As the political battle raged, the family quietly left Dadri for an Indian Air Force zone in Delhi, where Akhlaq’s son Sartaj works as a corporal ranked technician. What followed this was a ridiculous discourse on nationalism, senseless comments by politicians looking for political profit and a clear attempt at polarizing the masses on communal lines by the media. This was just the initiation of a string of disgusting events that are still unfolding.

The term nation and state have clear distinctions in the literature of political science. A nation can be defined as a politico-cultural entity, which is identified by its unique character and collective rights. On the contrary, a state can be defined as a politico-judicial entity, which is identified by its sovereign rights. But over the last three years, as we have been showered with gifts of demonetization, corporate loan waivers and fund cuts in higher education, the line has slowly blurred between nation and state. The greatest gift from the government so far has probably been the State imposed nationalism. Over the last few months, it has become especially clear that the political environment of the nation is being fine-tuned to impose a strange hegemony over the people of the nation.

India has always been known for its diversity and pluralism. But the recent lynching events and the establishment’s attack on dissenting voices is a clear indicator that not everything is good and probably it is time to analyze the whole situation. Imposing a sense of nationalism through violence is probably the worst possible thing that can happen to a nation. Still, as the state with all its might has been continuously defining parameters on how to be a good Indian, it is evident that the blunders of the government are being cleverly masked by these rhetorics.

It is now an accepted fact that demonetization was a disaster for the economy and that there is a problem in the policies somewhere. No, one does not question the genuinely good things that have been done over the last three years. One questions the atmosphere of hate that is slowly developing. One questions the gross indifference of the state when it comes to reacting to the mob lynchings and the ridiculous violence of self-styled vigilante groups. One questions, why nationalism starts with the holy cow and ends at extreme dislike for dissent or rationality or just opinions.

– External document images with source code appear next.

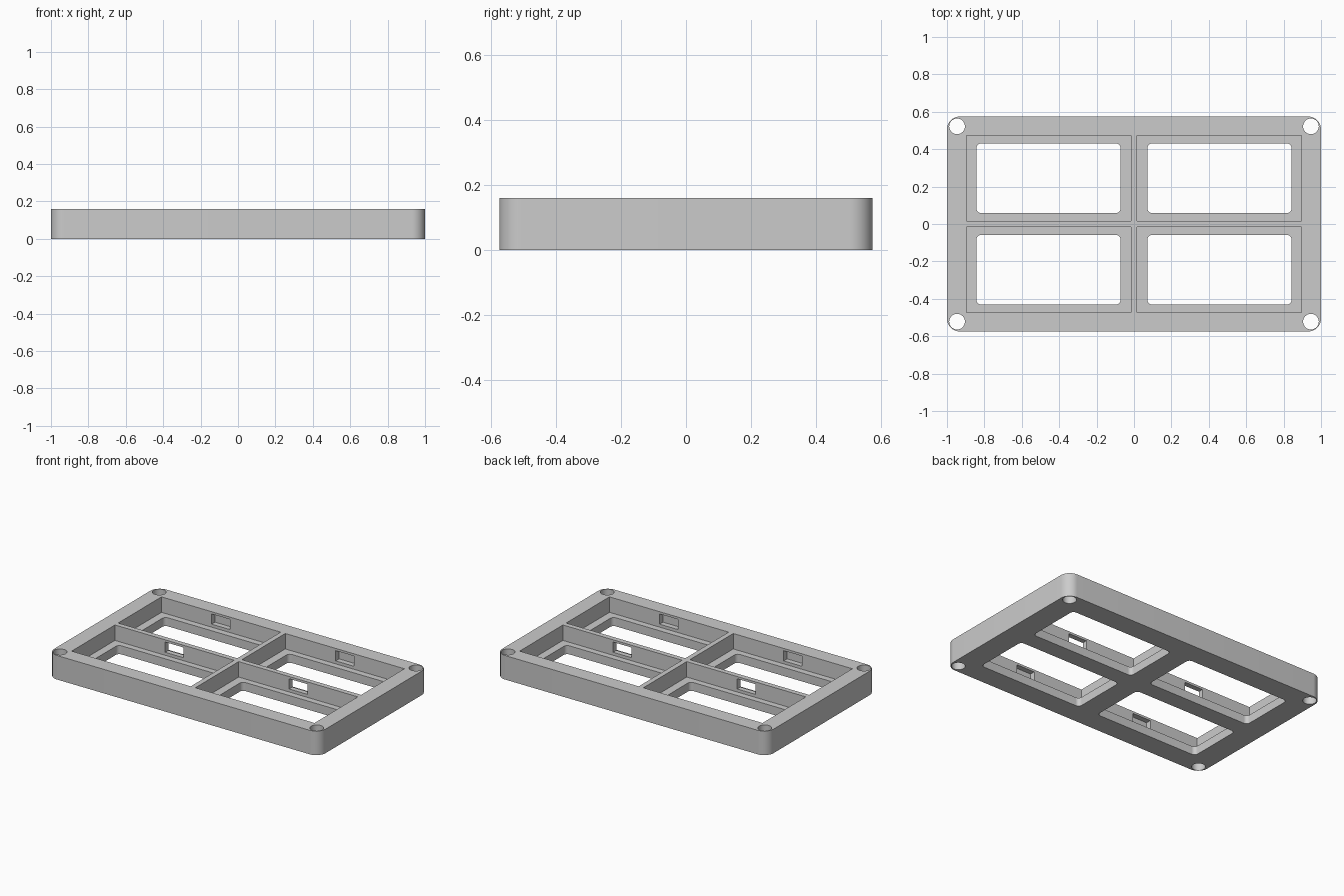
import bpy, bmesh, math

if "Cube" in bpy.data.objects:
    bpy.data.objects.remove(bpy.data.objects["Cube"])

grey = bpy.data.materials.new("plain grey")
grey.diffuse_color = (0.6, 0.6, 0.6, 1)
grey.use_nodes = True
grey.node_tree.nodes["Principled BSDF"].inputs["Base Color"].default_value = grey.diffuse_color


def prism(name, x0, x1, y0, y1, z0, z1, r=0.0, seg=12):
    """Upright block with optional rounded vertical corners."""
    pts = []
    for i, (cx, cy) in enumerate([(x1 - r, y1 - r), (x0 + r, y1 - r),
                                  (x0 + r, y0 + r), (x1 - r, y0 + r)]):
        for k in range(seg + 1 if r else 1):
            a = math.pi / 2 * (i + k / seg)
            p = (cx + r * math.cos(a), cy + r * math.sin(a), z0)
            if not pts or math.dist(p, pts[-1]) > 1e-5:
                pts.append(p)
    if math.dist(pts[0], pts[-1]) < 1e-5:
        pts.pop()
    bm = bmesh.new()
    face = bm.faces.new([bm.verts.new(p) for p in pts])
    ext = bmesh.ops.extrude_face_region(bm, geom=[face])
    bmesh.ops.translate(bm, vec=(0, 0, z1 - z0),
                        verts=[v for v in ext["geom"] if isinstance(v, bmesh.types.BMVert)])
    bmesh.ops.recalc_face_normals(bm, faces=bm.faces)
    me = bpy.data.meshes.new(name)
    bm.to_mesh(me)
    bm.free()
    ob = bpy.data.objects.new(name, me)
    bpy.context.collection.objects.link(ob)
    me.materials.append(grey)
    return ob


def cut(body, cutter):
    cutter.hide_render = True
    mod = body.modifiers.new("cut", "BOOLEAN")
    mod.operation, mod.solver, mod.object = "DIFFERENCE", "EXACT", cutter
    bpy.context.view_layer.objects.active = body
    bpy.ops.object.modifier_apply(modifier=mod.name)
    bpy.data.objects.remove(cutter)


# Outer body with rounded corners
frame = prism("tray_frame", -1, 1, -0.575, 0.575, 0, 0.16, 0.07)

for sx in (-1, 1):
    # Clip slots: through the middle divider, recessed into the outer walls
    cx = sx * 0.457
    slots = [(-0.508, -0.45), (-0.04, 0.04), (0.45, 0.508)]
    for sy in (-1, 1):
        # Pocket, then the smaller rounded window through its floor
        xs, ys = sorted((sx * 0.017, sx * 0.895)), sorted((sy * 0.017, sy * 0.473))
        cut(frame, prism("pocket", *xs, *ys, 0.057, 0.3))
        xs, ys = sorted((sx * 0.072, sx * 0.842)), sorted((sy * 0.058, sy * 0.431))
        cut(frame, prism("window", *xs, *ys, -0.1, 0.1, 0.025, 8))
        # Corner screw hole
        hx, hy, r = sx * 0.946, sy * 0.522, 0.042
        cut(frame, prism("hole", hx - r, hx + r, hy - r, hy + r, -0.1, 0.3, r, 10))
    for y0, y1 in slots:
        cut(frame, prism("slot", cx - 0.068, cx + 0.068, y0, y1, 0.077, 0.145))

bpy.ops.object.select_all(action="DESELECT")
frame.select_set(True)
bpy.context.view_layer.objects.active = frame
bpy.ops.object.shade_smooth_by_angle(angle=math.radians(30))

The concept of a nation is based on the idea that several different kinds of people, with their individual views and opinions, amicably live in a specific geographical area. The people have their own choices and have different cultures. So, these attempts at imposition of hegemony, violent reaction to dissent and glorification of wrongs are surely not in the best interests of the nation. Also, it is possible that in this struggle for implementing the idea of “superiority”, the nation loses its democratic tricolor to a single fascist color of oppressive dominance.

Maybe the gift of nationalism could have been presented in a different form. Three years is a long time for anyone to understand what is wrong with the system. The best hope lies in expecting a change in the policies. Otherwise, we are all heading towards a volatile and dangerous future.